- **What to produce**
Exactly the lines from the beginning of the records below through the line with "a, b, c, d = pts[max(i" must be given again, without pictures.

- **Information supplied**
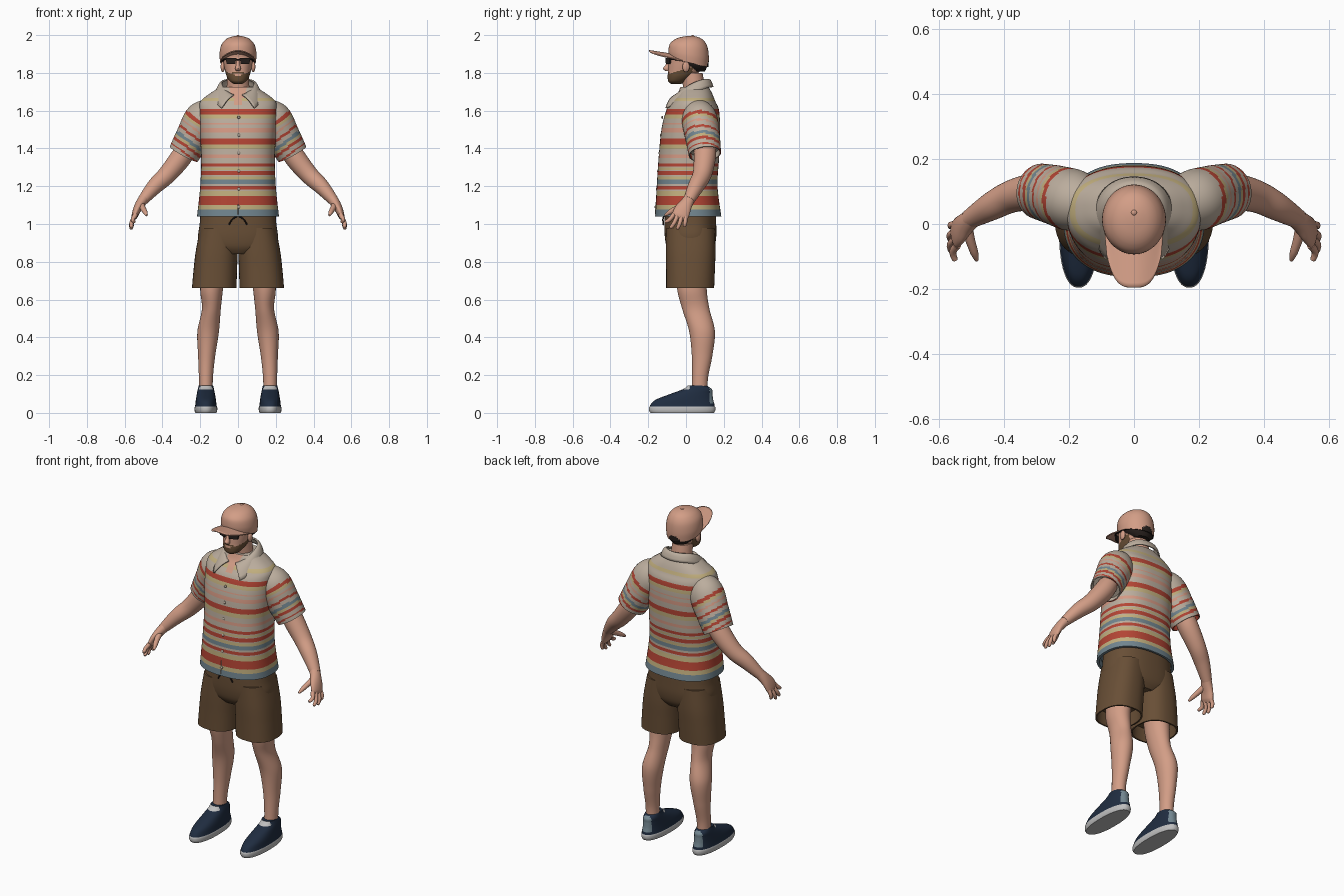
import bpy, bmesh, math
from mathutils import Vector

cube = bpy.data.objects.get("Cube")
if cube:
    bpy.data.objects.remove(cube, do_unlink=True)


def material(name, r, g, b):
    m = bpy.data.materials.new(name)
    m.use_nodes = True
    m.diffuse_color = (r, g, b, 1)
    m.node_tree.nodes["Principled BSDF"].inputs["Base Color"].default_value = (r, g, b, 1)
    return m


SKIN = material("skin", .65, .34, .24)
DARK = material("dark_hair", .02, .014, .012)
BEIGE = material("shirt_beige", .50, .42, .34)
RED = material("stripe_red", .46, .06, .035)
KHAKI = material("stripe_khaki", .54, .43, .21)
BLUE = material("stripe_blue", .17, .24, .28)
PINK = material("stripe_pink", .66, .32, .23)
BROWN = material("shorts_brown", .14, .078, .037)
NAVY = material("shoe_navy", .014, .026, .052)
SOLE = material("sole_grey", .52, .52, .52)


def finish(name, bm, mat, rule=None, side=1, angle=40):
    """Mirror if needed, paint the faces by rule and make a smooth object."""
    for v in bm.verts:
        v.co.x *= side
    bmesh.ops.recalc_face_normals(bm, faces=bm.faces)
    mats = [mat]
    if rule:
        for f in bm.faces:
            m = rule(f.calc_center_median()) or mat
            if m not in mats:
                mats.append(m)
            f.material_index = mats.index(m)
    me = bpy.data.meshes.new(name)
    bm.to_mesh(me)
    bm.free()
    for m in mats:
        me.materials.append(m)
    ob = bpy.data.objects.new(name, me)
    bpy.context.collection.objects.link(ob)
    bpy.ops.object.select_all(action='DESELECT')
    ob.select_set(True)
    bpy.context.view_layer.objects.active = ob
    bpy.ops.object.shade_smooth_by_angle(angle=math.radians(angle))
    return ob


def smooth_path(pts, step):
    out = []
    for i in range(len(pts) - 1):
        a, b, c, d = pts[max(i - 1, 0)], pts[i], pts[i + 1], pts[min(i + 2, len(pts) - 1)]
        k = max(1, math.ceil(math.dist(b[:3], c[:3]) / step))
        for j in range(k):
            t = j / k
            out.append([q + t / 2 * (r - p + t * (2 * p - 5 * q + 4 * r - s + t * (3 * (q - r) + s - p)))
                        for p, q, r, s in zip(a, b, c, d)])
    return out + [list(pts[-1])]


def tube(name, pts, mat, n=32, p=2, step=.015, flat=False, cup=0, rule=None, side=1, warp=None):
    """Loft rounded rings along points (x, y, z, half width, half depth)."""
    path = smooth_path(pts, step)
    rings = []
    for i, (x, y, z, a, b) in enumerate(path):
        c = Vector((x, y, z))
        t = (Vector(path[min(i + 1, len(path) - 1)][:3]) - Vector(path[max(i - 1, 0)][:3])).normalized()
        if flat:
            t = Vector((0, 0, math.copysign(1, t.z)))
        u = Vector((0, 1, 0)).cross(t).normalized()
        v = t.cross(u)
        ring = []
        for k in range(n):
            co, si = math.cos(math.tau * k / n), math.sin(math.tau * k / n)
            ring.append(c + u * a * math.copysign(abs(co) ** (2 / p), co)
                        + v * b * math.copysign(abs(si) ** (2 / p), si))
        rings.append(ring)
    if cup:  # hollow hem at the end of the path
        rings.append([c + (q - c) * .93 for q in ring])
        rings.append([c + (q - c) * .9 - t * cup for q in ring])
    bm = bmesh.new()
    vs = [[bm.verts.new(warp(q) if warp else q) for q in ring] for ring in rings]
    for r, s in zip(vs, vs[1:]):
        for k in range(n):
            bm.faces.new((r[k], r[(k + 1) % n], s[(k + 1) % n], s[k]))
    bm.faces.new(vs[0])
    bm.faces.new(vs[-1])
    return finish(name, bm, mat, rule, side)


def sheet(name, f, nu, nv, mat, thick):
    """Thickened curved sheet from f(u, v), u in -1..1, v in 0..1."""
    bm = bmesh.new()
    g = [[bm.verts.new(f(2 * i / nu - 1, j / nv)) for j in range(nv + 1)] for i in range(nu + 1)]
    for i in range(nu):
        for j in range(nv):
            bm.faces.new((g[i][j], g[i + 1][j], g[i + 1][j + 1], g[i][j + 1]))
    ob = finish(name, bm, mat)
    mod = ob.modifiers.new("thickness", 'SOLIDIFY')
    mod.thickness, mod.offset = thick, 0
    return ob


def ball(name, loc, size, mat, side=1):
    bm = bmesh.new()
    bmesh.ops.create_uvsphere(bm, u_segments=20, v_segments=12, radius=1)
    for v in bm.verts:
        v.co = Vector(loc) + v.co * Vector(size)
    return finish(name, bm, mat, None, side)


def banded(bands, value):
    for low, high, m in bands:
        if low <= value < high:
            return m


# Shirt body with stripes and open neck
BODY = [(0, 1.075, BLUE), (1.075, 1.1, KHAKI), (1.1, 1.15, RED), (1.15, 1.175, KHAKI), (1.18, 1.2, RED),
        (1.21, 1.235, BLUE), (1.235, 1.255, KHAKI), (1.26, 1.28, RED), (1.285, 1.3, KHAKI),
        (1.305, 1.32, RED), (1.35, 1.37, PINK), (1.4, 1.42, KHAKI), (1.42, 1.45, RED),
        (1.485, 1.505, PINK), (1.525, 1.535, PINK), (1.56, 1.58, KHAKI), (1.58, 1.61, RED), (1.65, 1.67, KHAKI)]


def shirt_rule(c):
    if c.y < 0 and abs(c.x) < (c.z - 1.61) * .45:
        return SKIN
    return banded(BODY, c.z)


tube("shirt_body", [(0, .045, 1.725, .095, .075), (0, .047, 1.69, .15, .092), (0, .04, 1.65, .198, .115),
                    (0, .035, 1.6, .207, .14), (0, .025, 1.5, .203, .155), (0, .015, 1.35, .195, .16),
                    (0, .006, 1.2, .2, .161), (0, .012, 1.04, .217, .175)],
     BEIGE, n=96, p=2.4, step=.006, flat=True, cup=.03, rule=shirt_rule)


# Collar folded over the neckline, dropping to two points at the front
def collar(u, v):
    th = math.pi / 2 + u * math.radians(165 - 30 * v)
    s = ((1 - math.sin(math.pi / 2 + u * math.radians(165))) / 2) ** 2
    x = (.084 + .038 * v) * math.cos(th)
    y = .045 + (.072 + .025 * v) * math.sin(th) - s * (.03 + .055 * v)
    return x, y, 1.765 - .085 * s - v * (.04 + .03 * s) + .012 * math.sin(math.pi * v)


sheet("collar", collar, 48, 6, BEIGE, .008)
for i in range(6):
    z = 1.09 + i * .095
    ball(f"button_{i + 1}", (.004, -.166 + .076 * (z - 1.04), z), (.008, .005, .008), BEIGE)
tube("placket", [(0, -.161, 1.05, .002, .004), (0, -.15, 1.2, .002, .004), (0, -.14, 1.35, .002, .004),
                 (0, -.126, 1.5, .002, .004), (0, -.1, 1.6, .002, .004)], BEIGE, n=8, flat=True)

SLEEVE = [(.105, .125, RED), (.125, .14, KHAKI), (.155, .165, PINK), (.187, .2, RED), (.22, .237, BLUE),
          (.237, .25, KHAKI), (.252, .268, RED), (.288, .297, RED)]


def sleeve_rule(c):
    return banded(SLEEVE, (abs(c.x) - .12) * .6 - (c.z - 1.62) * .8)


def shoe_rule(c):
    if c.z < .034:
        return SOLE
    if c.y > .125 and c.z > .05:
        return BLUE
    if c.z > .125 and c.y < .02:
        return SOLE


for side, tag in ((1, "left_"), (-1, "right_")):
    # Sleeves and arms
    tube(tag + "sleeve", [(.12, .05, 1.62, .055, .06), (.18, .07, 1.56, .098, .093),
                          (.235, .087, 1.465, .093, .092), (.2875, .1, 1.37, .084, .086)],
         BEIGE, n=48, step=.007, cup=.03, rule=sleeve_rule, side=side)
    tube(tag + "arm", [(.25, .1, 1.44, .05, .055), (.3, .1, 1.355, .056, .058), (.375, .085, 1.262, .049, .05),
                       (.44, .053, 1.2, .042, .043), (.505, .015, 1.125, .028, .03)], SKIN, side=side)
    # Hands
    tube(tag + "palm", [(.49, .025, 1.145, .028, .029), (.515, .003, 1.11, .026, .034),
                        (.535, -.018, 1.075, .021, .043), (.548, -.032, 1.04, .016, .044),
                        (.552, -.036, 1.028, .008, .035)], SKIN, side=side)
    fingers = (("index_finger", -.065, (.55, -.108, 1.005)), ("middle_finger", -.043, (.563, -.08, .975)),
               ("ring_finger", -.021, (.565, -.045, .97)), ("little_finger", 0, (.56, -.008, .983)))
    for name, y, (tx, ty, tz) in fingers:
        tube(tag + name, [(.543, y, 1.05, .013, .012), ((.556 + tx) / 2 + .004, (y + ty) / 2, (1.04 + tz) / 2, .011, .011),
                          (tx, ty, tz + .006, .009, .009), (tx, ty, tz, .004, .004)], SKIN, n=12, side=side)
    tube(tag + "thumb", [(.515, -.005, 1.105, .02, .016), (.503, -.05, 1.083, .015, .015),
                         (.49, -.09, 1.06, .012, .012), (.483, -.112, 1.045, .005, .005)], SKIN, n=14, side=side)
    # Legs, shorts legs and shoes
    tube(tag + "leg", [(.13, .03, .76, .065, .08), (.14, .032, .65, .06, .078), (.141, .052, .55, .05, .072),
                       (.158, .085, .43, .057, .068), (.166, .085, .3, .045, .054), (.17, .074, .18, .037, .042),
                       (.17, .072, .08, .037, .045)], SKIN, flat=True, side=side)
    tube(tag + "shorts_leg", [(.1, .024, .98, .1, .128), (.112, .025, .86, .111, .131),
                              (.12, .024, .76, .115, .129), (.126, .022, .66, .118, .127)],
         BROWN, n=48, p=2.4, flat=True, cup=.08, side=side)
    tube(tag + "shoe", [(.17, .06, .145, .038, .05), (.17, .06, .125, .043, .077), (.17, .028, .1, .048, .112),
                        (.17, -.008, .07, .053, .152), (.17, -.018, .045, .056, .169), (.17, -.02, .034, .058, .172),
                        (.17, -.02, .03, .06, .175), (.17, -.02, .012, .06, .175), (.17, -.02, 0, .056, .168)],
         NAVY, n=56, p=2.3, step=.006, flat=True, rule=shoe_rule, side=side)
    # Ears, sunglasses and drawstring
    ball(tag + "ear", (.081, .0, 1.832), (.011, .019, .028), SKIN, side)
    bm = bmesh.new()
    bmesh.ops.create_cube(bm, size=1)
    for v in bm.verts:  # lens tapers towards the bottom and wraps back
        taper = 1 if v.co.z > 0 else .75
        x = v.co.x * .058 * taper
        v.co = Vector((.037 + x, -.094 + v.co.y * .008 + .4 * x, 1.863 + v.co.z * .034))
    finish(tag + "lens", bm, DARK, None, side)
    tube(tag + "temple", [(.064, -.084, 1.872, .004, .004), (.08, -.05, 1.87, .004, .004),
                          (.087, .005, 1.862, .004, .004)], DARK, n=8, side=side)
    tube(tag + "drawstring", [(.005, -.118, 1.04, .004, .004), (.03, -.122, 1.025, .004, .004),
                              (.048, -.12, .995, .004, .004)], DARK, n=8, side=side)

tube("glasses_bridge", [(-.014, -.102, 1.87, .004, .004), (.014, -.102, 1.87, .004, .004)], DARK, n=8)
tube("shorts_hips", [(0, .023, 1.07, .198, .135), (0, .023, 1, .203, .137), (0, .024, .93, .211, .136),
                     (0, .024, .875, .19, .125), (0, .024, .84, .09, .1)], BROWN, n=64, p=2.4, flat=True)


# Neck and head with a short beard
def face_rule(c):
    if abs(c.x) < .018 and 1.783 < c.z < 1.793 and c.y < -.05:
        return SKIN
    if c.y < .035 and c.z < 1.795 + .3 * (c.y + .09):
        return BROWN
    if abs(c.x) < .03 and 1.795 <= c.z < 1.806 and c.y < -.05:
        return BROWN


tube("neck", [(0, .045, 1.64, .06, .06), (0, .042, 1.72, .06, .057), (0, .03, 1.8, .056, .058)], SKIN, flat=True)
tube("head", [(0, -.052, 1.742, .022, .028), (0, -.048, 1.755, .043, .046), (0, -.03, 1.78, .059, .067),
              (0, -.01, 1.81, .068, .085), (0, .004, 1.85, .076, .097), (0, .01, 1.9, .08, .098),
              (0, .012, 1.95, .065, .08)], SKIN, n=56, p=2.2, step=.006, flat=True, rule=face_rule)
tube("nose", [(0, -.084, 1.868, .008, .01), (0, -.096, 1.84, .011, .014), (0, -.103, 1.822, .015, .019),
              (0, -.097, 1.81, .011, .012)], SKIN, n=16, step=.006, flat=True)
tube("hair", [(0, .058, 1.808, .045, .042), (0, .045, 1.835, .076, .067), (0, .03, 1.87, .086, .082),
              (0, .025, 1.9, .088, .088)], DARK, n=40, flat=True)


# Baseball cap: crown tilted back, rear opening, brim and top button
def tilt(q):
    return Vector((q.x, q.y, q.z - 1.7 * q.y * max(0, 1.995 - q.z)))


def crown_rule(c):
    if c.y > 0 and c.x ** 2 + (c.z - 1.832) ** 2 < .036 ** 2:
        return DARK


tube("cap_crown", [(0, .014, 1.858, .094, .104), (0, .014, 1.9, .098, .107), (0, .014, 1.945, .09, .1),
                   (0, .017, 1.975, .068, .077), (0, .02, 1.99, .04, .045), (0, .025, 1.996, .01, .012)],
     SKIN, n=64, step=.006, flat=True, rule=crown_rule, warp=tilt)
ball("cap_button", (0, .035, 1.994), (.009, .009, .006), SKIN)


def brim(u, v):
    root = .02 - .1 * math.sqrt(1 - .85 * u * u)
    tip = -.195 + .1 * abs(u) ** 3.5
    return (u * (.09 - .006 * v), root + (tip - root) * v, 1.9 + .018 * v - .036 * u * u)


sheet("cap_brim", brim, 28, 8, SKIN, .006)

- **Exercise answer**
import bpy, bmesh, math
from mathutils import Vector

cube = bpy.data.objects.get("Cube")
if cube:
    bpy.data.objects.remove(cube, do_unlink=True)


def material(name, r, g, b):
    m = bpy.data.materials.new(name)
    m.use_nodes = True
    m.diffuse_color = (r, g, b, 1)
    m.node_tree.nodes["Principled BSDF"].inputs["Base Color"].default_value = (r, g, b, 1)
    return m


SKIN = material("skin", .65, .34, .24)
DARK = material("dark_hair", .02, .014, .012)
BEIGE = material("shirt_beige", .50, .42, .34)
RED = material("stripe_red", .46, .06, .035)
KHAKI = material("stripe_khaki", .54, .43, .21)
BLUE = material("stripe_blue", .17, .24, .28)
PINK = material("stripe_pink", .66, .32, .23)
BROWN = material("shorts_brown", .14, .078, .037)
NAVY = material("shoe_navy", .014, .026, .052)
SOLE = material("sole_grey", .52, .52, .52)


def finish(name, bm, mat, rule=None, side=1, angle=40):
    """Mirror if needed, paint the faces by rule and make a smooth object."""
    for v in bm.verts:
        v.co.x *= side
    bmesh.ops.recalc_face_normals(bm, faces=bm.faces)
    mats = [mat]
    if rule:
        for f in bm.faces:
            m = rule(f.calc_center_median()) or mat
            if m not in mats:
                mats.append(m)
            f.material_index = mats.index(m)
    me = bpy.data.meshes.new(name)
    bm.to_mesh(me)
    bm.free()
    for m in mats:
        me.materials.append(m)
    ob = bpy.data.objects.new(name, me)
    bpy.context.collection.objects.link(ob)
    bpy.ops.object.select_all(action='DESELECT')
    ob.select_set(True)
    bpy.context.view_layer.objects.active = ob
    bpy.ops.object.shade_smooth_by_angle(angle=math.radians(angle))
    return ob


def smooth_path(pts, step):
    out = []
    for i in range(len(pts) - 1):
        a, b, c, d = pts[max(i - 1, 0)], pts[i], pts[i + 1], pts[min(i + 2, len(pts) - 1)]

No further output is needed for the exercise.